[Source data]
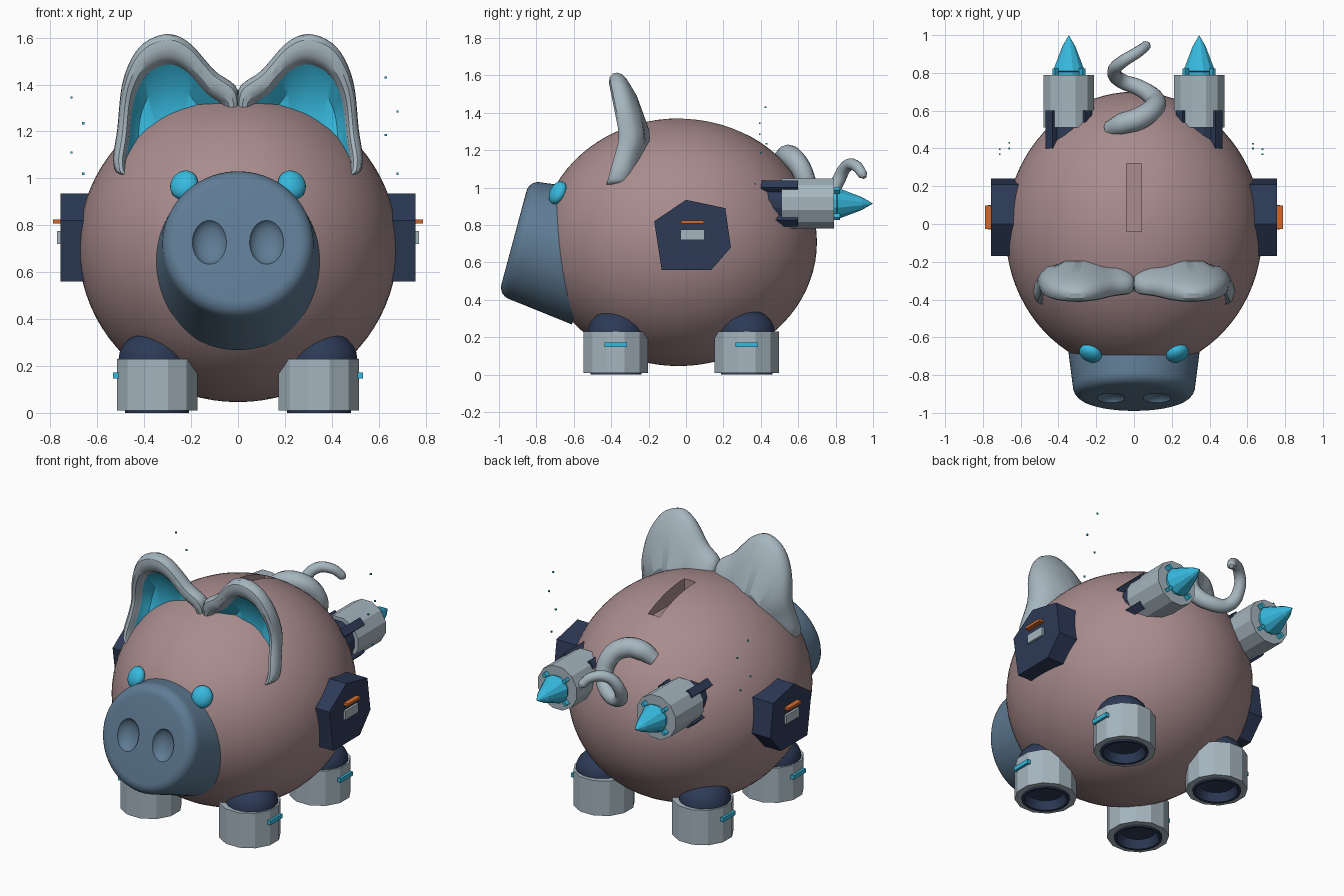
import bpy, bmesh, math
from mathutils import Matrix, Vector

if "Cube" in bpy.data.objects:
    bpy.data.objects.remove(bpy.data.objects["Cube"])


def material(name, rgb):
    m = bpy.data.materials.new(name)
    m.diffuse_color = (*rgb, 1)
    m.use_nodes = True
    m.node_tree.nodes["Principled BSDF"].inputs["Base Color"].default_value = m.diffuse_color
    return m


PINK = material("dusty_pink", (0.40, 0.262, 0.268))
GREY = material("light_grey", (0.38, 0.465, 0.52))
BLUE = material("slate_blue", (0.114, 0.20, 0.296))
NAVY = material("navy", (0.026, 0.043, 0.095))
CYAN = material("cyan", (0.038, 0.485, 0.73))
ORANGE = material("orange", (0.64, 0.141, 0.026))


def finish(bm, name, mats, smooth=False):
    bmesh.ops.remove_doubles(bm, verts=bm.verts, dist=1e-5)
    bmesh.ops.recalc_face_normals(bm, faces=bm.faces)
    me = bpy.data.meshes.new(name)
    bm.to_mesh(me)
    bm.free()
    ob = bpy.data.objects.new(name, me)
    bpy.context.collection.objects.link(ob)
    for m in mats:
        me.materials.append(m)
    if smooth:
        soften(ob)
    return ob


def activate(ob):
    bpy.ops.object.select_all(action='DESELECT')
    ob.select_set(True)
    bpy.context.view_layer.objects.active = ob


def soften(ob):
    activate(ob)
    bpy.ops.object.shade_smooth_by_angle(angle=math.radians(32))


def lathe(name, profile, n, mat, mtx, smooth=False):
    """Revolve (radius, height) points about local z."""
    bm = bmesh.new()
    rings = []
    for r, h in profile:
        rings.append([bm.verts.new(mtx @ Vector((r * math.cos(a), r * math.sin(a), h)))
                      for a in (2 * math.pi * (i + 0.5) / n for i in range(n))])
    for a, b in zip(rings, rings[1:]):
        for i in range(n):
            j = (i + 1) % n
            bm.faces.new((a[i], a[j], b[j], b[i]))
    return finish(bm, name, [mat], smooth)


def box(name, centre, size, mat, rot=Matrix()):
    bm = bmesh.new()
    bmesh.ops.create_cube(bm, size=1, matrix=Matrix.Translation(centre) @ rot @ Matrix.Diagonal((*size, 1)))
    return finish(bm, name, [mat])


def ellipsoid(name, centre, radii, mat, rot=Matrix(), seg=32, smooth=True):
    bm = bmesh.new()
    bmesh.ops.create_uvsphere(bm, u_segments=seg, v_segments=seg // 2, radius=1,
                              matrix=Matrix.Translation(centre) @ rot @ Matrix.Diagonal((*radii, 1)))
    return finish(bm, name, [mat], smooth)


def cut(ob, cutters):
    activate(ob)
    for c in cutters:
        m = ob.modifiers.new("cut", 'BOOLEAN')
        m.operation, m.solver, m.object = 'DIFFERENCE', 'EXACT', c
        bpy.ops.object.modifier_apply(modifier=m.name)
        bpy.data.objects.remove(c)
    soften(ob)


# Body with coin slot
body = ellipsoid("body", (0, -0.04, 0.708), (0.68, 0.74, 0.662), PINK, seg=80)
cut(body, [box("slot_cutter", (0, 0.14, 1.36), (0.08, 0.36, 0.2), PINK)])

# Snout: tilted flared drum with rounded rim and two nostril dents
tilt = Matrix.Rotation(math.radians(75), 4, 'X')
snout_m = Matrix.Translation((0, -0.92, 0.732)) @ tilt
rim = [(0.259 + 0.065 * math.sin(a), -0.065 + 0.065 * math.cos(a))
       for a in (math.radians(15 * i) for i in range(7))]
snout = lathe("snout", [(0, 0)] + rim + [(0.368, -0.42), (0, -0.42)], 64, BLUE, snout_m, True)
cut(snout, [ellipsoid("nostril_cutter", snout_m @ Vector((s * 0.122, -0.005, 0.015)),
                      (0.076, 0.101, 0.055), BLUE, tilt, 32) for s in (-1, 1)])


# Ears: rings scaled towards an anchor, cyan inside the rim
def spline(pts, n):
    out = []
    k = len(pts)
    for i in range(k):
        p = [Vector(pts[(i + d) % k]) for d in (-1, 0, 1, 2)]
        for j in range(n):
            t = j / n
            out.append(0.5 * (2 * p[1] + (p[2] - p[0]) * t
                              + (2 * p[0] - 5 * p[1] + 4 * p[2] - p[3]) * t * t
                              + (3 * p[1] - p[0] - 3 * p[2] + p[3]) * t ** 3))
    return out


def ear(side):
    outline = spline([(0.532, 1.07), (0.515, 1.21), (0.49, 1.42), (0.42, 1.56), (0.31, 1.615),
                      (0.21, 1.58), (0.1, 1.46), (0.0, 1.375), (0.01, 1.2), (0.1, 1.0),
                      (0.27, 0.95), (0.49, 1.01)], 5)
    profile = [(0.001, 0.06), (0.4, 0.06), (0.65, 0.045), (0.79, 0.0), (0.81, -0.03), (0.85, -0.047),
               (0.91, -0.05), (0.96, -0.04), (0.99, -0.02), (1, 0.005), (0.985, 0.03), (0.94, 0.05),
               (0.8, 0.085), (0.5, 0.115), (0.001, 0.12)]
    bm = bmesh.new()
    rings = []
    for s, dy in profile:
        ring = []
        for p in outline:
            x, z = 0.27 + (p.x - 0.27) * s, 1.0 + (p.y - 1.0) * s
            y = -0.31 - 0.06 * max(0, (z - 1.3) / 0.3) - 0.07 * max(0, (1.25 - z) / 0.25)
            ring.append(bm.verts.new((side * max(x, 0.0), y + dy, z)))
        rings.append(ring)
    n = len(outline)
    for k, (a, b) in enumerate(zip(rings, rings[1:])):
        for i in range(n):
            j = (i + 1) % n
            bm.faces.new((a[i], a[j], b[j], b[i])).material_index = 1 if k < 3 else 0
    bm.faces.new(rings[0]).material_index = 1
    bm.faces.new(rings[-1])
    finish(bm, "ear", [GREY, CYAN], True)


# Curly tail
cu = bpy.data.curves.new("tail", 'CURVE')
cu.dimensions = '3D'
cu.bevel_depth, cu.bevel_resolution, cu.use_fill_caps, cu.resolution_u = 1, 4, True, 8
path = [(-0.13, 0.50, 1.11), (-0.06, 0.53, 1.16), (0.03, 0.56, 1.165), (0.10, 0.61, 1.11),
        (0.11, 0.66, 1.0), (0.03, 0.72, 0.93), (-0.07, 0.76, 0.94), (-0.105, 0.81, 1.03),
        (-0.06, 0.86, 1.115), (0.02, 0.91, 1.115), (0.065, 0.945, 1.07), (0.075, 0.955, 1.055)]
radii = [0.045, 0.058, 0.06, 0.056, 0.05, 0.045, 0.04, 0.036, 0.033, 0.03, 0.026, 0.012]
sp = cu.splines.new('BEZIER')
sp.bezier_points.add(len(path) - 1)
for bp, co, r in zip(sp.bezier_points, path, radii):
    bp.co, bp.radius = co, r
    bp.handle_left_type = bp.handle_right_type = 'AUTO'
cu.materials.append(GREY)
tail = bpy.data.objects.new("tail", cu)
bpy.context.collection.objects.link(tail)
activate(tail)
bpy.ops.object.convert(target='MESH')
soften(bpy.context.view_layer.objects.active)

BACK = Matrix.Rotation(math.radians(-90), 4, 'X')  # local z points to +y
for s in (-1, 1):
    ear(s)

    # Eye lying on the body surface
    look = Vector((s * 0.5, -1.15, 0.6)).to_track_quat('Z', 'Y').to_matrix().to_4x4()
    ellipsoid("eye", (s * 0.23, -0.685, 0.972), (0.062, 0.066, 0.04), CYAN, look, 24)

    # Legs: upper joint, faceted cuff, hollow sole, light
    for y in (-0.375, 0.325):
        at = Matrix.Translation((s * 0.345, y, 0))
        dome = [(0.15 * math.cos(a), 0.23 + 0.12 * math.sin(a))
                for a in (math.radians(15 * i) for i in range(7))]
        lathe("upper_leg", [(0.15, 0.1)] + dome, 32, NAVY, Matrix.Translation((s * 0.36, y, 0)), True)
        lathe("leg_cuff", [(0.135, 0.06), (0.135, 0.01), (0.178, 0.01), (0.178, 0.23), (0.1, 0.23)],
              12, GREY, at)
        lathe("sole", [(0, 0.06), (0.1, 0.05), (0.122, 0.0), (0.138, 0.0), (0.138, 0.07)],
              24, NAVY, at, True)
        box("leg_light", (s * 0.515, y, 0.16), (0.034, 0.12, 0.026), CYAN)

    # Hexagonal side pod with orange strip and grey button
    bm = bmesh.new()
    hexagon = [(-0.17, 0.82), (0, 0.935), (0.21, 0.89), (0.24, 0.68), (0.135, 0.56), (-0.13, 0.56)]
    ends = [[bm.verts.new((s * x, y, z)) for y, z in hexagon] for x in (0.58, 0.757)]
    for e in ends:
        bm.faces.new(e)
    for i in range(6):
        j = (i + 1) % 6
        bm.faces.new((ends[0][i], ends[0][j], ends[1][j], ends[1][i]))
    finish(bm, "side_pod", [NAVY])
    box("pod_strip", (s * 0.765, 0.035, 0.816), (0.046, 0.125, 0.016), ORANGE)
    box("pod_button", (s * 0.755, 0.035, 0.748), (0.034, 0.13, 0.055), GREY)

    # Rear thruster: mount, barrel, flame cone, corner clips and fins
    at = Matrix.Translation((s * 0.345, 0, 0.915)) @ BACK
    lathe("thruster_mount", [(0, 0.38), (0.115, 0.38), (0.115, 0.53), (0, 0.53)], 16, NAVY, at)
    lathe("thruster_barrel", [(0, 0.51), (0.139, 0.51), (0.139, 0.79), (0, 0.79)], 12, GREY, at)
    lathe("thruster_cone", [(0, 0.78), (0.078, 0.78), (0.078, 0.805), (0.087, 0.81), (0.036, 0.94), (0, 1.0)],
          12, CYAN, at)
    for k in range(4):
        a = math.radians(45 + 90 * k)
        ca, sa = math.cos(a), math.sin(a)
        turn = Matrix.Rotation(-a, 4, 'Y')
        box("thruster_clip", (s * 0.345 + 0.128 * ca, 0.5, 0.915 + 0.128 * sa),
            (0.04, 0.2, 0.05), NAVY, turn)
        box("thruster_fin", (s * 0.345 + 0.1 * ca, 0.805, 0.915 + 0.1 * sa),
            (0.028, 0.035, 0.02), CYAN, turn)

# Tiny floating sparks
for x, y, z in [(-0.71, 0.395, 1.345), (-0.66, 0.43, 1.235), (-0.71, 0.37, 1.11), (-0.66, 0.4, 1.02),
                (0.63, 0.425, 1.43), (0.68, 0.395, 1.285), (0.63, 0.4, 1.185), (0.68, 0.37, 1.02)]:
    box("spark", (x, y, z), (0.009, 0.009, 0.009), CYAN)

* **Action item**
Gather every line from the entries above where the word "NAVY" appears, and copy them.

* **Exercise result**
NAVY = material("navy", (0.026, 0.043, 0.095))
        lathe("upper_leg", [(0.15, 0.1)] + dome, 32, NAVY, Matrix.Translation((s * 0.36, y, 0)), True)
              24, NAVY, at, True)
    finish(bm, "side_pod", [NAVY])
    lathe("thruster_mount", [(0, 0.38), (0.115, 0.38), (0.115, 0.53), (0, 0.53)], 16, NAVY, at)
            (0.04, 0.2, 0.05), NAVY, turn)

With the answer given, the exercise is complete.